Extract the line that contains "bpy.context.view_layer.objects.active = obj" and every line after it to the end of the records below, exactly as written and nothing else.
───── EXTRACTED RECORDS
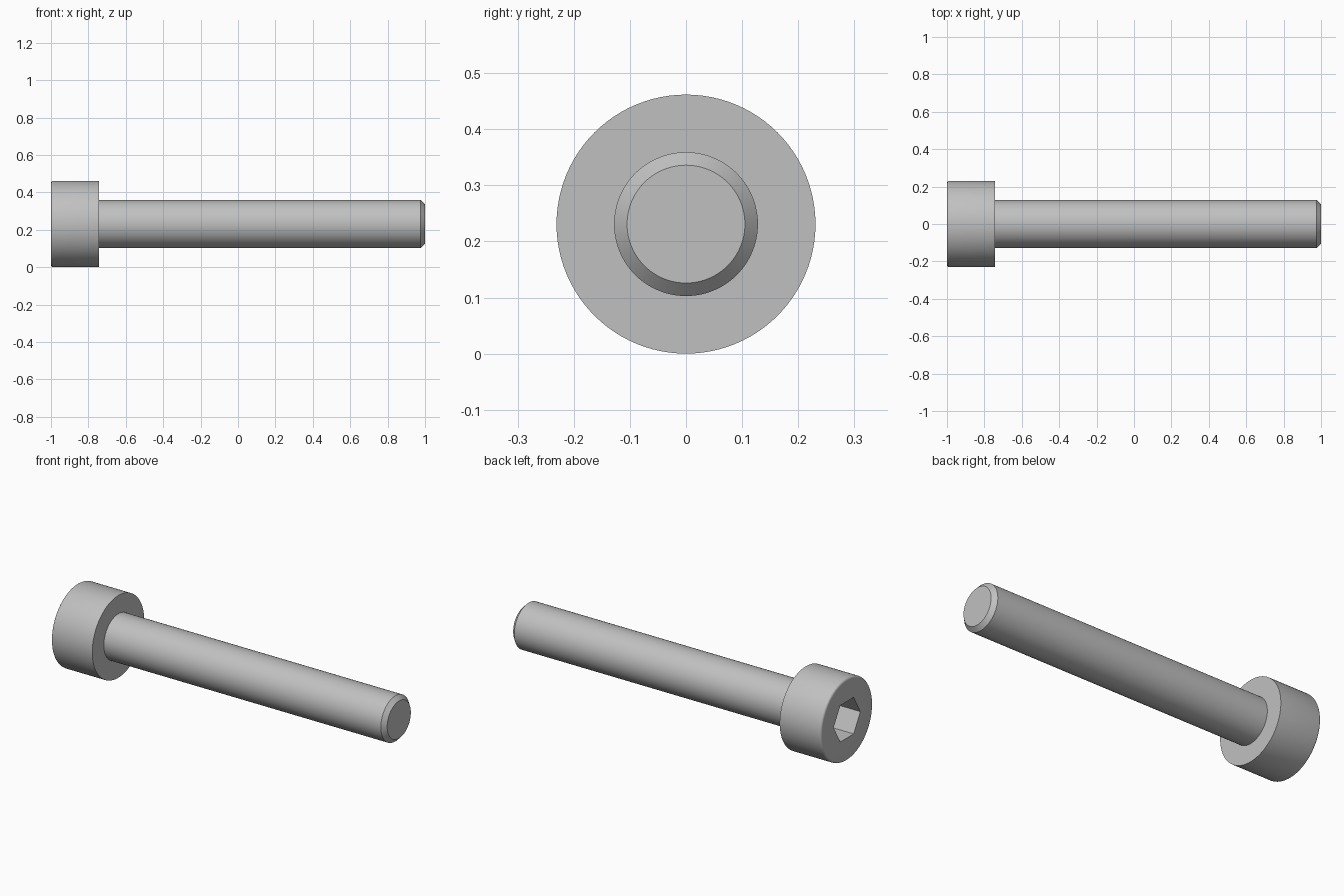
import bpy, bmesh
from math import pi, cos, sin, radians

SEGMENTS = 96
HEAD_R, SHANK_R, TIP_R = 0.2308, 0.1282, 0.105
HEAD_BASE = -0.7436          # underside of the head
FILLET = 0.0125              # rounding of the head rim
HEX_R, HEX_DEPTH = 0.1184, 0.13

if "Cube" in bpy.data.objects:
    bpy.data.objects.remove(bpy.data.objects["Cube"], do_unlink=True)

steel = bpy.data.materials.new("grey steel")
steel.use_nodes = True
colour = (0.53, 0.53, 0.53, 1)
steel.diffuse_color = colour
steel.node_tree.nodes["Principled BSDF"].inputs["Base Color"].default_value = colour


def hex_radius(angle):
    """Distance from the axis to a hexagon side, corners on the y axis."""
    return HEX_R * cos(pi / 6) / cos(angle % (pi / 3) - pi / 6)


def lathe(name, profile, cap_start=False, cap_end=False):
    """Sweep (x, radius) points round the x axis; radius None means hexagon."""
    bm = bmesh.new()
    rings = []
    for x, radius in profile:
        ring = []
        for i in range(SEGMENTS):
            a = 2 * pi * i / SEGMENTS
            r = hex_radius(a) if radius is None else radius
            ring.append(bm.verts.new((x, r * cos(a), HEAD_R + r * sin(a))))
        rings.append(ring)
    for a, b in zip(rings, rings[1:]):
        for i in range(SEGMENTS):
            j = (i + 1) % SEGMENTS
            bm.faces.new((a[i], a[j], b[j], b[i]))
    if cap_start:
        bm.faces.new(reversed(rings[0]))
    if cap_end:
        bm.faces.new(rings[-1])
    mesh = bpy.data.meshes.new(name)
    bm.to_mesh(mesh)
    bm.free()
    mesh.materials.append(steel)
    obj = bpy.data.objects.new(name, mesh)
    bpy.context.collection.objects.link(obj)
    bpy.ops.object.select_all(action="DESELECT")
    obj.select_set(True)
    bpy.context.view_layer.objects.active = obj
    bpy.ops.object.shade_smooth_by_angle(angle=radians(25))
    return obj


# Cylindrical head: socket floor, socket wall, end face, rounded rim, side, underside
rim = [(-1 + FILLET * (1 - cos(t)), HEAD_R - FILLET * (1 - sin(t)))
       for t in (k * pi / 8 for k in range(5))]
lathe("socket_head",
      [(-1 + HEX_DEPTH, None), (-1, None)] + rim
      + [(HEAD_BASE, HEAD_R), (HEAD_BASE, SHANK_R)], cap_start=True)

# Plain shank with a chamfered tip
lathe("shank", [(HEAD_BASE, SHANK_R), (0.977, SHANK_R), (1, TIP_R)], cap_end=True)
──────────
• _RESPONSE FOR THIS EXERCISE_:
    bpy.context.view_layer.objects.active = obj
    bpy.ops.object.shade_smooth_by_angle(angle=radians(25))
    return obj


# Cylindrical head: socket floor, socket wall, end face, rounded rim, side, underside
rim = [(-1 + FILLET * (1 - cos(t)), HEAD_R - FILLET * (1 - sin(t)))
       for t in (k * pi / 8 for k in range(5))]
lathe("socket_head",
      [(-1 + HEX_DEPTH, None), (-1, None)] + rim
      + [(HEAD_BASE, HEAD_R), (HEAD_BASE, SHANK_R)], cap_start=True)

# Plain shank with a chamfered tip
lathe("shank", [(HEAD_BASE, SHANK_R), (0.977, SHANK_R), (1, TIP_R)], cap_end=True)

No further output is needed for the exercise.